About this exercise: Give the data back exactly. Leave out any images.

Source material:
______
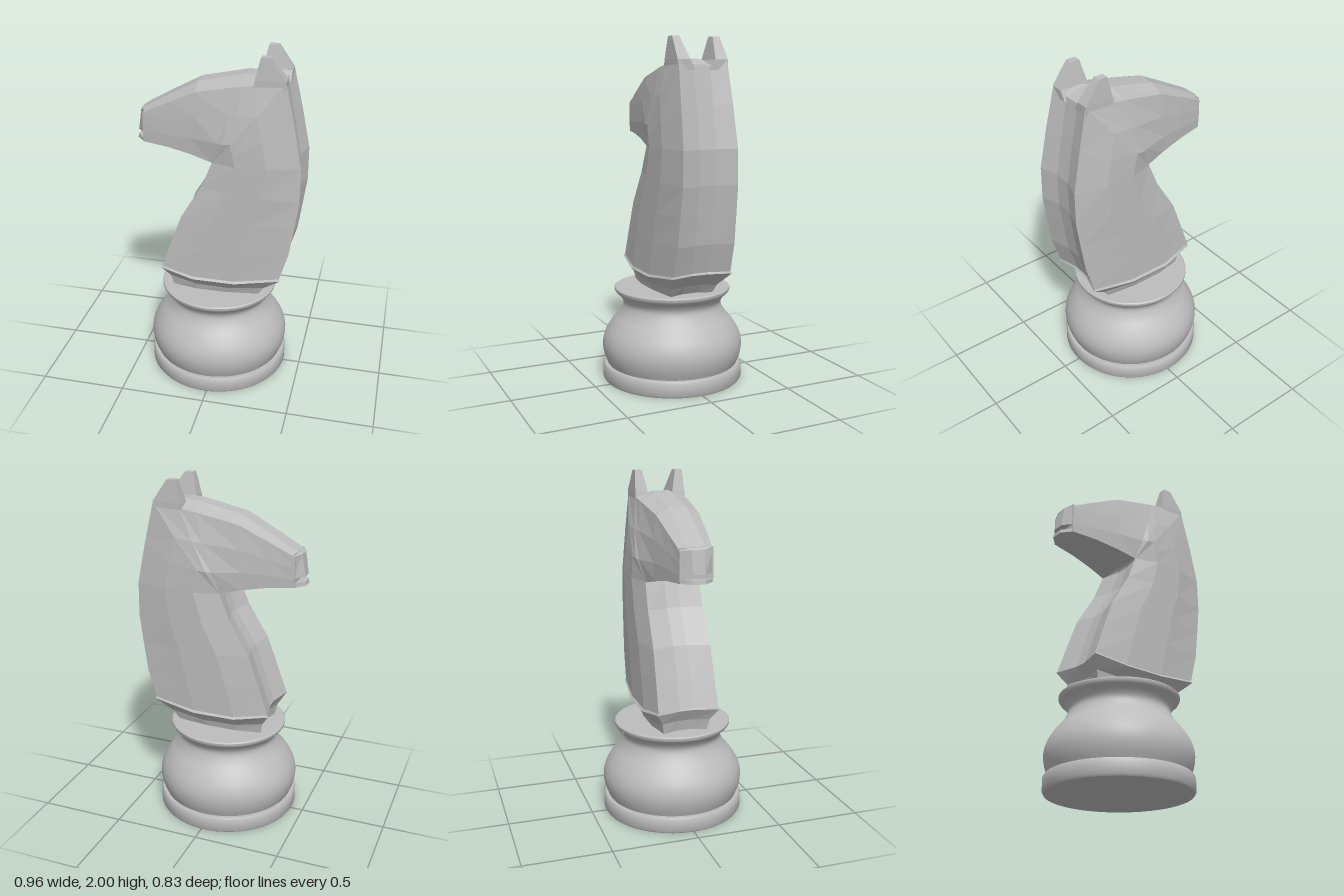
import * as THREE from 'three';
import { toCreasedNormals } from 'three/addons/utils/BufferGeometryUtils.js';

const grey = new THREE.MeshStandardMaterial({ color: 0xbcbcbc });
grey.name = 'grey';

function add(group, name, geometry) {
  const mesh = new THREE.Mesh(geometry, grey);
  mesh.name = name;
  group.add(mesh);
  return mesh;
}

// Joins closed loops of [x, y, z] points into a faceted, capped solid.
function loft(loops) {
  const n = loops[0].length, pos = [];
  const tri = (...pts) => pts.forEach((p) => pos.push(...p));
  for (let r = 0; r < loops.length - 1; r++) {
    const a = loops[r], b = loops[r + 1];
    for (let i = 0; i < n; i++) {
      const j = (i + 1) % n;
      tri(a[i], a[j], b[j]);
      tri(a[i], b[j], b[i]);
    }
  }
  const centre = (l) => [0, 1, 2].map((k) => l.reduce((s, p) => s + p[k], 0) / n);
  const first = loops[0], last = loops[loops.length - 1];
  for (let i = 0; i < n; i++) {
    const j = (i + 1) % n;
    tri(centre(first), first[j], first[i]);
    tri(centre(last), last[i], last[j]);
  }
  const g = new THREE.BufferGeometry();
  g.setAttribute('position', new THREE.Float32BufferAttribute(pos, 3));
  g.computeVertexNormals();
  return g;
}

// One cross-section between a front point f and a back point b.
// w: half widths front to back; cf, cb: how far the centre strips stand out; dip: drop of the sides.
function section([f, b, w, cf, cb, dip = 0]) {
  const len = Math.hypot(b[0] - f[0], b[1] - f[1]);
  const at = (t, z, drop = 0) => [f[0] + (b[0] - f[0]) * t, f[1] + (b[1] - f[1]) * t - drop, z];
  const half = [at(0, w[0]), at(0.28, w[1], dip), at(0.63, w[2], dip), at(1, w[3])];
  half.unshift(at(-cf / len, 0.04));
  half.push(at(1 + cb / len, 0.05));
  return [...half, ...half.map(([x, y, z]) => [x, y, -z]).reverse()];
}

function lathe(points) {
  const g = new THREE.LatheGeometry(points.map(([r, y]) => new THREE.Vector2(r, y)), 64);
  return toCreasedNormals(g, 0.6);
}

export function createModel() {
  const model = new THREE.Group();
  model.name = 'chessKnight';

  // Turned base
  const base = new THREE.Group();
  base.name = 'base';
  base.position.x = -0.015;
  model.add(base);
  add(base, 'foot', lathe([[0, 0], [0.408, 0], [0.416, 0.012], [0.416, 0.084], [0.408, 0.096], [0, 0.096]]));
  const bulge = new THREE.SplineCurve([
    [0.385, 0.09], [0.408, 0.15], [0.416, 0.215], [0.4, 0.28], [0.36, 0.345],
    [0.315, 0.4], [0.29, 0.455], [0.305, 0.495], [0.335, 0.525],
  ].map((p) => new THREE.Vector2(...p))).getPoints(32).map((p) => [p.x, p.y]);
  add(base, 'bulb', lathe([...bulge, [0.343, 0.538], [0.343, 0.55], [0.336, 0.556], [0, 0.556]]));

  // Collar, neck and head in one faceted body
  const throat = [-0.02, 1.39];
  const body = [
    [[-0.265, 0.55], [0.247, 0.55], [0.13, 0.155, 0.155, 0.13], -0.03, -0.03],
    [[-0.28, 0.62], [0.29, 0.61], [0.142, 0.168, 0.168, 0.142], -0.03, -0.03, 0.02],
    [[-0.325, 0.69], [0.385, 0.69], [0.184, 0.217, 0.217, 0.184], -0.035, -0.035, 0.035],
    [[-0.32, 0.702], [0.38, 0.702], [0.178, 0.207, 0.207, 0.178], -0.035, -0.035, 0.035],
    [[-0.265, 0.86], [0.43, 0.87], [0.174, 0.207, 0.207, 0.174], -0.035, -0.035],
    [[-0.2, 1.04], [0.455, 1.04], [0.17, 0.206, 0.206, 0.17], -0.035, -0.035],
    [[-0.08, 1.24], [0.477, 1.2], [0.165, 0.205, 0.205, 0.166], -0.035, -0.035],
    [throat, [0.477, 1.4], [0.16, 0.204, 0.204, 0.163], -0.03, -0.033],
    [throat, [0.43, 1.64], [0.16, 0.204, 0.198, 0.155], -0.03, -0.03],
    [throat, [0.378, 1.87], [0.16, 0.203, 0.187, 0.145], -0.03, -0.03],
    [throat, [0.22, 1.85], [0.16, 0.198, 0.182, 0.148], -0.03, 0.035],
    [[-0.025, 1.392], [0.13, 1.835], [0.158, 0.185, 0.172, 0.145], -0.02, 0.045],
    [[-0.14, 1.42], [-0.12, 1.78], [0.14, 0.147, 0.142, 0.126], 0, 0.04],
    [[-0.28, 1.443], [-0.28, 1.702], [0.118, 0.122, 0.118, 0.11], 0, 0.03],
    [[-0.432, 1.453], [-0.432, 1.625], [0.093, 0.095, 0.095, 0.093], 0, 0.02],
  ];
  add(model, 'neckAndHead', loft(body.map(section)));

  // Lips, with the mouth as the gap between them
  const lip = (y, x0, x1) => [[x0, y, -0.095], [x1, y, -0.035], [x1, y, 0.035], [x0, y, 0.095]];
  add(model, 'lowerLip', loft([lip(1.453, -0.425, -0.48), lip(1.475, -0.425, -0.476)]));
  add(model, 'upperLip', loft([lip(1.505, -0.425, -0.474), lip(1.63, -0.425, -0.455), lip(1.643, -0.425, -0.438)]));

  // Ears
  const ring = (y, xf, xb, zi, zo) => [[xf, y, zi], [xf, y, zo], [xb, y, zo], [xb, y, zi]];
  const earLoops = [ring(1.82, 0.2, 0.375, 0.045, 0.15), ring(1.875, 0.21, 0.377, 0.075, 0.15), ring(2, 0.24, 0.292, 0.1, 0.143)];
  add(model, 'leftEar', loft(earLoops));
  add(model, 'rightEar', loft(earLoops.map((l) => l.map(([x, y, z]) => [x, y, -z]).reverse())));

  return model;
}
______
Result of this exercise:
import * as THREE from 'three';
import { toCreasedNormals } from 'three/addons/utils/BufferGeometryUtils.js';

const grey = new THREE.MeshStandardMaterial({ color: 0xbcbcbc });
grey.name = 'grey';

function add(group, name, geometry) {
  const mesh = new THREE.Mesh(geometry, grey);
  mesh.name = name;
  group.add(mesh);
  return mesh;
}

// Joins closed loops of [x, y, z] points into a faceted, capped solid.
function loft(loops) {
  const n = loops[0].length, pos = [];
  const tri = (...pts) => pts.forEach((p) => pos.push(...p));
  for (let r = 0; r < loops.length - 1; r++) {
    const a = loops[r], b = loops[r + 1];
    for (let i = 0; i < n; i++) {
      const j = (i + 1) % n;
      tri(a[i], a[j], b[j]);
      tri(a[i], b[j], b[i]);
    }
  }
  const centre = (l) => [0, 1, 2].map((k) => l.reduce((s, p) => s + p[k], 0) / n);
  const first = loops[0], last = loops[loops.length - 1];
  for (let i = 0; i < n; i++) {
    const j = (i + 1) % n;
    tri(centre(first), first[j], first[i]);
    tri(centre(last), last[i], last[j]);
  }
  const g = new THREE.BufferGeometry();
  g.setAttribute('position', new THREE.Float32BufferAttribute(pos, 3));
  g.computeVertexNormals();
  return g;
}

// One cross-section between a front point f and a back point b.
// w: half widths front to back; cf, cb: how far the centre strips stand out; dip: drop of the sides.
function section([f, b, w, cf, cb, dip = 0]) {
  const len = Math.hypot(b[0] - f[0], b[1] - f[1]);
  const at = (t, z, drop = 0) => [f[0] + (b[0] - f[0]) * t, f[1] + (b[1] - f[1]) * t - drop, z];
  const half = [at(0, w[0]), at(0.28, w[1], dip), at(0.63, w[2], dip), at(1, w[3])];
  half.unshift(at(-cf / len, 0.04));
  half.push(at(1 + cb / len, 0.05));
  return [...half, ...half.map(([x, y, z]) => [x, y, -z]).reverse()];
}

function lathe(points) {
  const g = new THREE.LatheGeometry(points.map(([r, y]) => new THREE.Vector2(r, y)), 64);
  return toCreasedNormals(g, 0.6);
}

export function createModel() {
  const model = new THREE.Group();
  model.name = 'chessKnight';

  // Turned base
  const base = new THREE.Group();
  base.name = 'base';
  base.position.x = -0.015;
  model.add(base);
  add(base, 'foot', lathe([[0, 0], [0.408, 0], [0.416, 0.012], [0.416, 0.084], [0.408, 0.096], [0, 0.096]]));
  const bulge = new THREE.SplineCurve([
    [0.385, 0.09], [0.408, 0.15], [0.416, 0.215], [0.4, 0.28], [0.36, 0.345],
    [0.315, 0.4], [0.29, 0.455], [0.305, 0.495], [0.335, 0.525],
  ].map((p) => new THREE.Vector2(...p))).getPoints(32).map((p) => [p.x, p.y]);
  add(base, 'bulb', lathe([...bulge, [0.343, 0.538], [0.343, 0.55], [0.336, 0.556], [0, 0.556]]));

  // Collar, neck and head in one faceted body
  const throat = [-0.02, 1.39];
  const body = [
    [[-0.265, 0.55], [0.247, 0.55], [0.13, 0.155, 0.155, 0.13], -0.03, -0.03],
    [[-0.28, 0.62], [0.29, 0.61], [0.142, 0.168, 0.168, 0.142], -0.03, -0.03, 0.02],
    [[-0.325, 0.69], [0.385, 0.69], [0.184, 0.217, 0.217, 0.184], -0.035, -0.035, 0.035],
    [[-0.32, 0.702], [0.38, 0.702], [0.178, 0.207, 0.207, 0.178], -0.035, -0.035, 0.035],
    [[-0.265, 0.86], [0.43, 0.87], [0.174, 0.207, 0.207, 0.174], -0.035, -0.035],
    [[-0.2, 1.04], [0.455, 1.04], [0.17, 0.206, 0.206, 0.17], -0.035, -0.035],
    [[-0.08, 1.24], [0.477, 1.2], [0.165, 0.205, 0.205, 0.166], -0.035, -0.035],
    [throat, [0.477, 1.4], [0.16, 0.204, 0.204, 0.163], -0.03, -0.033],
    [throat, [0.43, 1.64], [0.16, 0.204, 0.198, 0.155], -0.03, -0.03],
    [throat, [0.378, 1.87], [0.16, 0.203, 0.187, 0.145], -0.03, -0.03],
    [throat, [0.22, 1.85], [0.16, 0.198, 0.182, 0.148], -0.03, 0.035],
    [[-0.025, 1.392], [0.13, 1.835], [0.158, 0.185, 0.172, 0.145], -0.02, 0.045],
    [[-0.14, 1.42], [-0.12, 1.78], [0.14, 0.147, 0.142, 0.126], 0, 0.04],
    [[-0.28, 1.443], [-0.28, 1.702], [0.118, 0.122, 0.118, 0.11], 0, 0.03],
    [[-0.432, 1.453], [-0.432, 1.625], [0.093, 0.095, 0.095, 0.093], 0, 0.02],
  ];
  add(model, 'neckAndHead', loft(body.map(section)));

  // Lips, with the mouth as the gap between them
  const lip = (y, x0, x1) => [[x0, y, -0.095], [x1, y, -0.035], [x1, y, 0.035], [x0, y, 0.095]];
  add(model, 'lowerLip', loft([lip(1.453, -0.425, -0.48), lip(1.475, -0.425, -0.476)]));
  add(model, 'upperLip', loft([lip(1.505, -0.425, -0.474), lip(1.63, -0.425, -0.455), lip(1.643, -0.425, -0.438)]));

  // Ears
  const ring = (y, xf, xb, zi, zo) => [[xf, y, zi], [xf, y, zo], [xb, y, zo], [xb, y, zi]];
  const earLoops = [ring(1.82, 0.2, 0.375, 0.045, 0.15), ring(1.875, 0.21, 0.377, 0.075, 0.15), ring(2, 0.24, 0.292, 0.1, 0.143)];
  add(model, 'leftEar', loft(earLoops));
  add(model, 'rightEar', loft(earLoops.map((l) => l.map(([x, y, z]) => [x, y, -z]).reverse())));

  return model;
}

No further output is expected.